▸ TASK PROMPT
When the line with "else points.push(new THREE.Vector2(cx, cy));" appears below, start repeating lines exactly, and keep going through the line with "function slab(name, inset, bottom, depth, material)"; add nothing outside that span.

▸ DATASET RECORDS
+ + + +
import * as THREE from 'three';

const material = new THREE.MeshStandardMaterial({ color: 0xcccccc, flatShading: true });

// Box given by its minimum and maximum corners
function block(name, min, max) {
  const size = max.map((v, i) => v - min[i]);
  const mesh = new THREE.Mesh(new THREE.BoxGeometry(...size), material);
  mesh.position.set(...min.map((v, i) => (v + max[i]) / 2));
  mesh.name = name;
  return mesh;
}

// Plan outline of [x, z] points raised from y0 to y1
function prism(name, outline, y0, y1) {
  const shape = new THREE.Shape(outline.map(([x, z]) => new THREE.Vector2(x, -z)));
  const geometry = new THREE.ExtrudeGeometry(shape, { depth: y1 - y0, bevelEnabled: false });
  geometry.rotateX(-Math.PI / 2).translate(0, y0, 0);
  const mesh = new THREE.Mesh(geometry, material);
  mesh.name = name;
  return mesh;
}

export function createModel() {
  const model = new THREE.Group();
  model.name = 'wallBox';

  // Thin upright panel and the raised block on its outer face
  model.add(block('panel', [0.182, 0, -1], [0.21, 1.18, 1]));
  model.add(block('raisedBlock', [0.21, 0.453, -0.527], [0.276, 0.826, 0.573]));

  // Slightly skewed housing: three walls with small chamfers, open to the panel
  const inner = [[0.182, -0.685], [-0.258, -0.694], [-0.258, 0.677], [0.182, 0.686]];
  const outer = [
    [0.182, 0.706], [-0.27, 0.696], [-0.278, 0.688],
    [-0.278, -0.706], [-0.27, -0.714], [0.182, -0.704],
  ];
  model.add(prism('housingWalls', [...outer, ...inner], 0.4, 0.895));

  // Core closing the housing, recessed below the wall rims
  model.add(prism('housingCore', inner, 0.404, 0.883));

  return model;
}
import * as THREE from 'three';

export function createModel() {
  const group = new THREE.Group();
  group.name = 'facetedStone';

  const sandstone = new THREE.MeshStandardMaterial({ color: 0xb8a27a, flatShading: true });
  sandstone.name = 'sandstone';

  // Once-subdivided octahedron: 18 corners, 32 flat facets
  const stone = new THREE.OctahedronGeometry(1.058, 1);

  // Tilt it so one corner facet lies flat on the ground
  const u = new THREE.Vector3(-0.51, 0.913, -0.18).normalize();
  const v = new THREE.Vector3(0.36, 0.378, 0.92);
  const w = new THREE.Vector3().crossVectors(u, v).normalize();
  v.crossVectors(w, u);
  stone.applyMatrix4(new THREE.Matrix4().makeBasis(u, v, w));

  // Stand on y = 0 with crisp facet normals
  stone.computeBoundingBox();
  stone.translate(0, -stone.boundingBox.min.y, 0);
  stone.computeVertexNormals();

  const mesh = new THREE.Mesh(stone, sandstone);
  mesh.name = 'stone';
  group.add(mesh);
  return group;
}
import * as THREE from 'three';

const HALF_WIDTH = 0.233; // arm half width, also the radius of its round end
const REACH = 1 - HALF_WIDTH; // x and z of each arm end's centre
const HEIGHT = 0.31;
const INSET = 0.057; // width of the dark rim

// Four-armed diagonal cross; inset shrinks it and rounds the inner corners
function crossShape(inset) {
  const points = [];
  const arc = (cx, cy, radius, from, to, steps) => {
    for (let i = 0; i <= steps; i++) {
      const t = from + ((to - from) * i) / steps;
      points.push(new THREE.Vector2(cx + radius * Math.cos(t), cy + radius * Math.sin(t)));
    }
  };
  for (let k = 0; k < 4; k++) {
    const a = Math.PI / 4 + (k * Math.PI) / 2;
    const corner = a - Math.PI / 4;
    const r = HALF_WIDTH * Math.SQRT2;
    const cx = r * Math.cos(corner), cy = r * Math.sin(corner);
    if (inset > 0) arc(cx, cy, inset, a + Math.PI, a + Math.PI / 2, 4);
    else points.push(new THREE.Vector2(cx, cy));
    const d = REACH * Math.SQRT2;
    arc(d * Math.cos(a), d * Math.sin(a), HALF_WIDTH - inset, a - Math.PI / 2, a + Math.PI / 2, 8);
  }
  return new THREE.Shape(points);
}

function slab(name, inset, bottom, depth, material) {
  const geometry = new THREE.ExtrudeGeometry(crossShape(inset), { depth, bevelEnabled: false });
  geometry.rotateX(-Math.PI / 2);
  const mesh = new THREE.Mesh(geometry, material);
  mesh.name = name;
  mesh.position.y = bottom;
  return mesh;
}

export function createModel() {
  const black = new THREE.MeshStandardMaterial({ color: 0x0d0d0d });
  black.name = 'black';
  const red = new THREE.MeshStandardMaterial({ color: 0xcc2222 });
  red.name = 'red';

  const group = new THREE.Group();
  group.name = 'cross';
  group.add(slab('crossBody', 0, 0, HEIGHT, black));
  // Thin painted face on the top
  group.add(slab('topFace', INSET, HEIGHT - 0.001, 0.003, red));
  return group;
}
+ + + +
▸ PROBLEM SOLUTION
    else points.push(new THREE.Vector2(cx, cy));
    const d = REACH * Math.SQRT2;
    arc(d * Math.cos(a), d * Math.sin(a), HALF_WIDTH - inset, a - Math.PI / 2, a + Math.PI / 2, 8);
  }
  return new THREE.Shape(points);
}

function slab(name, inset, bottom, depth, material) {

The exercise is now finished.